**Source data**
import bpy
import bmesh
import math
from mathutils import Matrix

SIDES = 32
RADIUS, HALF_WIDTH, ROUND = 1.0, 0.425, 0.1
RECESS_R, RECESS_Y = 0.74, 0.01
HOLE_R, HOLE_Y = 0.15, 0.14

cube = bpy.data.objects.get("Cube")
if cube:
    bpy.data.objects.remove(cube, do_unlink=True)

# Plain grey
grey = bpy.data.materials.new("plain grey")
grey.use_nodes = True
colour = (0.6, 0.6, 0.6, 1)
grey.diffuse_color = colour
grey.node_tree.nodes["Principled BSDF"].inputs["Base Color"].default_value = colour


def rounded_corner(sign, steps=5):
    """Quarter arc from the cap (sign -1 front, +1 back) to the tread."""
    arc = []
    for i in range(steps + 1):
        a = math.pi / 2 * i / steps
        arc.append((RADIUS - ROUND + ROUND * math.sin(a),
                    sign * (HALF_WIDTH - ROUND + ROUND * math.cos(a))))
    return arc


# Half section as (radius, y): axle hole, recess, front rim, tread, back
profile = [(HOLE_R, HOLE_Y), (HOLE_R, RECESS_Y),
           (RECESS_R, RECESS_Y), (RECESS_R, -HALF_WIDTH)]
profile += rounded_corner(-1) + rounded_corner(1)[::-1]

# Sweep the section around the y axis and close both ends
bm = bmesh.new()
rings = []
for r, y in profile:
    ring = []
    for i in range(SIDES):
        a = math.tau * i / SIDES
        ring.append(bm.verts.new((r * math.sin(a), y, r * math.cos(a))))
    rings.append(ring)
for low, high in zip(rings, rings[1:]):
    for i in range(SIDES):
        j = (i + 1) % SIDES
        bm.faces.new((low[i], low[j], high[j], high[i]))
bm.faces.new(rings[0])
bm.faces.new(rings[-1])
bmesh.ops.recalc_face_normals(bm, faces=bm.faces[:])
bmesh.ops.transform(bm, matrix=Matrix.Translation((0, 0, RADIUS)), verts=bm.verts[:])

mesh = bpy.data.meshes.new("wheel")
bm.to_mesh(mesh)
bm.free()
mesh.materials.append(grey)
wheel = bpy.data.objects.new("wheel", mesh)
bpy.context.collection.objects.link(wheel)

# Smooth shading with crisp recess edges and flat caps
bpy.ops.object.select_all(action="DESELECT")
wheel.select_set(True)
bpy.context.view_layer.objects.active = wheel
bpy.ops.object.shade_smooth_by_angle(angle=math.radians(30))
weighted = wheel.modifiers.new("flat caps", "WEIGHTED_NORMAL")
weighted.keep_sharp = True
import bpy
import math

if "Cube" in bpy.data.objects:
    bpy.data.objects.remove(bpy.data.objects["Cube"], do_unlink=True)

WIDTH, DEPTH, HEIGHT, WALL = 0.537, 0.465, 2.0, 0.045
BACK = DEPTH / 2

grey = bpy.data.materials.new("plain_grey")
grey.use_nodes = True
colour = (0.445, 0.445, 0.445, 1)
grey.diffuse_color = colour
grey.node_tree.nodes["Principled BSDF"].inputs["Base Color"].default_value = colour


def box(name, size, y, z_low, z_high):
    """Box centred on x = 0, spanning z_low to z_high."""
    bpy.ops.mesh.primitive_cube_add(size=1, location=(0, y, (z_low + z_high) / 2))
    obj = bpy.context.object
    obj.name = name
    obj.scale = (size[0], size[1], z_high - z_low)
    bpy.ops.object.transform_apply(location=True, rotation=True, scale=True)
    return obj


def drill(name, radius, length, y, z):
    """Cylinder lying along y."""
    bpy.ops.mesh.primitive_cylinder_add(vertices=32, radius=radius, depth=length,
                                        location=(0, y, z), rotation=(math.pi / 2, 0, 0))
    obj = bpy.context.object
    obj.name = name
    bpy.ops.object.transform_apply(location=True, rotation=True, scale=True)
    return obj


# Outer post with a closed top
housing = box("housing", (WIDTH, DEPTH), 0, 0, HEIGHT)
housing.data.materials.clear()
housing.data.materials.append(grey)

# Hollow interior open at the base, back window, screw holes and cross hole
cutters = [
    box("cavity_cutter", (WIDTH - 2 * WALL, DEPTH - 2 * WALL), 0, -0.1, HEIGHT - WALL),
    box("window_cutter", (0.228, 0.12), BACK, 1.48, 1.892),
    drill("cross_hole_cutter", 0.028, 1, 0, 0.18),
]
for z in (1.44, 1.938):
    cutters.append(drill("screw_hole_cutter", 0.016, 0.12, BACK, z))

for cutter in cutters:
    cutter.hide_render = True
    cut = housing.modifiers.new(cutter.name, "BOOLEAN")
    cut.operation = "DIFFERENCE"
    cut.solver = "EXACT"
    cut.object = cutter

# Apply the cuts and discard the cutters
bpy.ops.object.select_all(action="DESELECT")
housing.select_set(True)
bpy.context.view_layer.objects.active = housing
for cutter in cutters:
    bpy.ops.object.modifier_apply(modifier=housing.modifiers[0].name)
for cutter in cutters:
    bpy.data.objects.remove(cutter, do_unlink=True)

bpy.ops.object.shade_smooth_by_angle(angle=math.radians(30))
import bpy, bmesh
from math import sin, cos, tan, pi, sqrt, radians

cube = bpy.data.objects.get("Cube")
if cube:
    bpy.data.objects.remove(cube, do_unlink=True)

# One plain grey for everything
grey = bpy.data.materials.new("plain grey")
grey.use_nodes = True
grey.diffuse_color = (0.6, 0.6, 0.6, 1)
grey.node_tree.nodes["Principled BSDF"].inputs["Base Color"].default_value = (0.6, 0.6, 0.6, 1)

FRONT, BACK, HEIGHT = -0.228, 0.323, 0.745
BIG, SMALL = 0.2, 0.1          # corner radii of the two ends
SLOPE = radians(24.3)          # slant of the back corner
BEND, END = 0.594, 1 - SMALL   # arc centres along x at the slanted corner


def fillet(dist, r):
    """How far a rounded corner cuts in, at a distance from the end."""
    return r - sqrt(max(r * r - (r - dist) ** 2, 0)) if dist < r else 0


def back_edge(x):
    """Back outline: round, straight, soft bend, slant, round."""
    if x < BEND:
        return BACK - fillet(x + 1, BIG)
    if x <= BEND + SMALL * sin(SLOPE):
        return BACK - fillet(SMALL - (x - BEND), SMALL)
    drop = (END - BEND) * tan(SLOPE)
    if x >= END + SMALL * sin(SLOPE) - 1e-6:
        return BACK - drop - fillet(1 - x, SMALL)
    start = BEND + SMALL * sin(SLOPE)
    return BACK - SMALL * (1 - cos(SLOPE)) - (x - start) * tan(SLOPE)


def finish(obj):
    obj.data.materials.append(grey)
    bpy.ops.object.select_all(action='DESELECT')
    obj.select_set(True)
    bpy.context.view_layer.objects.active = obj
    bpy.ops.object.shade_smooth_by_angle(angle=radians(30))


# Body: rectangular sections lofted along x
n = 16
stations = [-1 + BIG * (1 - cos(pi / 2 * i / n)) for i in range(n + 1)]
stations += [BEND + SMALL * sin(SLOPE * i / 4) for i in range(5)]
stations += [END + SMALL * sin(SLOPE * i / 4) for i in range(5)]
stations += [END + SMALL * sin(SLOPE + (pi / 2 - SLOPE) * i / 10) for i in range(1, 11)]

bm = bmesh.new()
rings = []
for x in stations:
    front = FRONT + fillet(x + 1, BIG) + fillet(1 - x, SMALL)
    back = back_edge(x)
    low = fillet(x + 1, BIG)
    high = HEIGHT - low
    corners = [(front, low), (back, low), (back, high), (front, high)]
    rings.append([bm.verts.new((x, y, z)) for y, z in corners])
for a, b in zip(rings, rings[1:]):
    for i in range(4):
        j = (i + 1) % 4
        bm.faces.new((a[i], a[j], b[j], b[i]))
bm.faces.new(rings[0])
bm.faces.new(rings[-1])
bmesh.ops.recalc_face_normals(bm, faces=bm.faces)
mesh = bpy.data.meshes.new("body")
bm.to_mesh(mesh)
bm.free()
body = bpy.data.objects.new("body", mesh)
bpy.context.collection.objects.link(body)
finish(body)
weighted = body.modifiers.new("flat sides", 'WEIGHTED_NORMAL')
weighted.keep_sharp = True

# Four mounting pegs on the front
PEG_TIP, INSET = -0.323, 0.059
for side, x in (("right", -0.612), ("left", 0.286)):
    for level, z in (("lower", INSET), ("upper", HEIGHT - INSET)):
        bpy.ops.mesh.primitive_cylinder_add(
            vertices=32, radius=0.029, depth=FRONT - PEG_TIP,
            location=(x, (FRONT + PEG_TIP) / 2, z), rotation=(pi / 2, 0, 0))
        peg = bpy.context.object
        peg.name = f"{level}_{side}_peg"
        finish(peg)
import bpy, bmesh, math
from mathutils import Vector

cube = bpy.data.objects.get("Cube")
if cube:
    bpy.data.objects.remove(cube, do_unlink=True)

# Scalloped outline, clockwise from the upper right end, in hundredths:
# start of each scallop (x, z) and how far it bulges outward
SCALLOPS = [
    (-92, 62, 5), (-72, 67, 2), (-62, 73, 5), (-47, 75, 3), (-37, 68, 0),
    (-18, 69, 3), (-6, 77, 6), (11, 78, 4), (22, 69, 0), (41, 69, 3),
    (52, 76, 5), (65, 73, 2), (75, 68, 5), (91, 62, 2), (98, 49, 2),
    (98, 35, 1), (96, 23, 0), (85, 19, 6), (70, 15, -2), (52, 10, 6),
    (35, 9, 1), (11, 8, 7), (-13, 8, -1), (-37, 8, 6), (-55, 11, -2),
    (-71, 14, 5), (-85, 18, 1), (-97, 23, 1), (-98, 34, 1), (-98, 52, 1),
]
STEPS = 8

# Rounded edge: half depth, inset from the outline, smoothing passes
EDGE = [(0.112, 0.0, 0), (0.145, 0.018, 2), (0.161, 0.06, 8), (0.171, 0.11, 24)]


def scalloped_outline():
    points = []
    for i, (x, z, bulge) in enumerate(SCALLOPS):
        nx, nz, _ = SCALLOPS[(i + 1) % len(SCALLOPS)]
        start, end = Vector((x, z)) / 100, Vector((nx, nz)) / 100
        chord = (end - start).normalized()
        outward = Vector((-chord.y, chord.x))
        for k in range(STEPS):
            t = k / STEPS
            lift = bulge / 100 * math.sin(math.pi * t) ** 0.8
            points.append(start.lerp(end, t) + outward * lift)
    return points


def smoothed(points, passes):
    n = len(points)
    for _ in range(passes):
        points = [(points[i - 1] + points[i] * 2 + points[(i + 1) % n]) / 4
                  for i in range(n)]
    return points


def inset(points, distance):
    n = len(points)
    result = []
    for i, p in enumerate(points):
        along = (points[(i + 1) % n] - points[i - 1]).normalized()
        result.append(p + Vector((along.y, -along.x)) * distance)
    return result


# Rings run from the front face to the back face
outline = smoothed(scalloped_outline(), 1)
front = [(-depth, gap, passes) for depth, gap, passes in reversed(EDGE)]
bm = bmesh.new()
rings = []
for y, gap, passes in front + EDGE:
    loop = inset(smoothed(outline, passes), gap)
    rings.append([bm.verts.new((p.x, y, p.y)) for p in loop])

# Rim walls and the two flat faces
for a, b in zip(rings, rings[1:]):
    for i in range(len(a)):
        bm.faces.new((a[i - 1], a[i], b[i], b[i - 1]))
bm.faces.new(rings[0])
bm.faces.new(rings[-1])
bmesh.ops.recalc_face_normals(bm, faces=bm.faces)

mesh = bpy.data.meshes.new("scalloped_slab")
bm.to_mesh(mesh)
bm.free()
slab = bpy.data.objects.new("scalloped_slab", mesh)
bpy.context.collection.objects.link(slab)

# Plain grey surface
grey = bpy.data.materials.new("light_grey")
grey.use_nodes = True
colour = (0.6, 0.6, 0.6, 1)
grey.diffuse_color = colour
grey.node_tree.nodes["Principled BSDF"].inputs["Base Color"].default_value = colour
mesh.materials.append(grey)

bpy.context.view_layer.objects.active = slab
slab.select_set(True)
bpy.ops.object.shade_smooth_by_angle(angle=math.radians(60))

**Exercise description**
Only the lines from the start of the material through the line bearing "a = math.tau * i / SIDES" are needed, restated exactly, with both end lines included.

**Solved exercise**
import bpy
import bmesh
import math
from mathutils import Matrix

SIDES = 32
RADIUS, HALF_WIDTH, ROUND = 1.0, 0.425, 0.1
RECESS_R, RECESS_Y = 0.74, 0.01
HOLE_R, HOLE_Y = 0.15, 0.14

cube = bpy.data.objects.get("Cube")
if cube:
    bpy.data.objects.remove(cube, do_unlink=True)

# Plain grey
grey = bpy.data.materials.new("plain grey")
grey.use_nodes = True
colour = (0.6, 0.6, 0.6, 1)
grey.diffuse_color = colour
grey.node_tree.nodes["Principled BSDF"].inputs["Base Color"].default_value = colour


def rounded_corner(sign, steps=5):
    """Quarter arc from the cap (sign -1 front, +1 back) to the tread."""
    arc = []
    for i in range(steps + 1):
        a = math.pi / 2 * i / steps
        arc.append((RADIUS - ROUND + ROUND * math.sin(a),
                    sign * (HALF_WIDTH - ROUND + ROUND * math.cos(a))))
    return arc


# Half section as (radius, y): axle hole, recess, front rim, tread, back
profile = [(HOLE_R, HOLE_Y), (HOLE_R, RECESS_Y),
           (RECESS_R, RECESS_Y), (RECESS_R, -HALF_WIDTH)]
profile += rounded_corner(-1) + rounded_corner(1)[::-1]

# Sweep the section around the y axis and close both ends
bm = bmesh.new()
rings = []
for r, y in profile:
    ring = []
    for i in range(SIDES):
        a = math.tau * i / SIDES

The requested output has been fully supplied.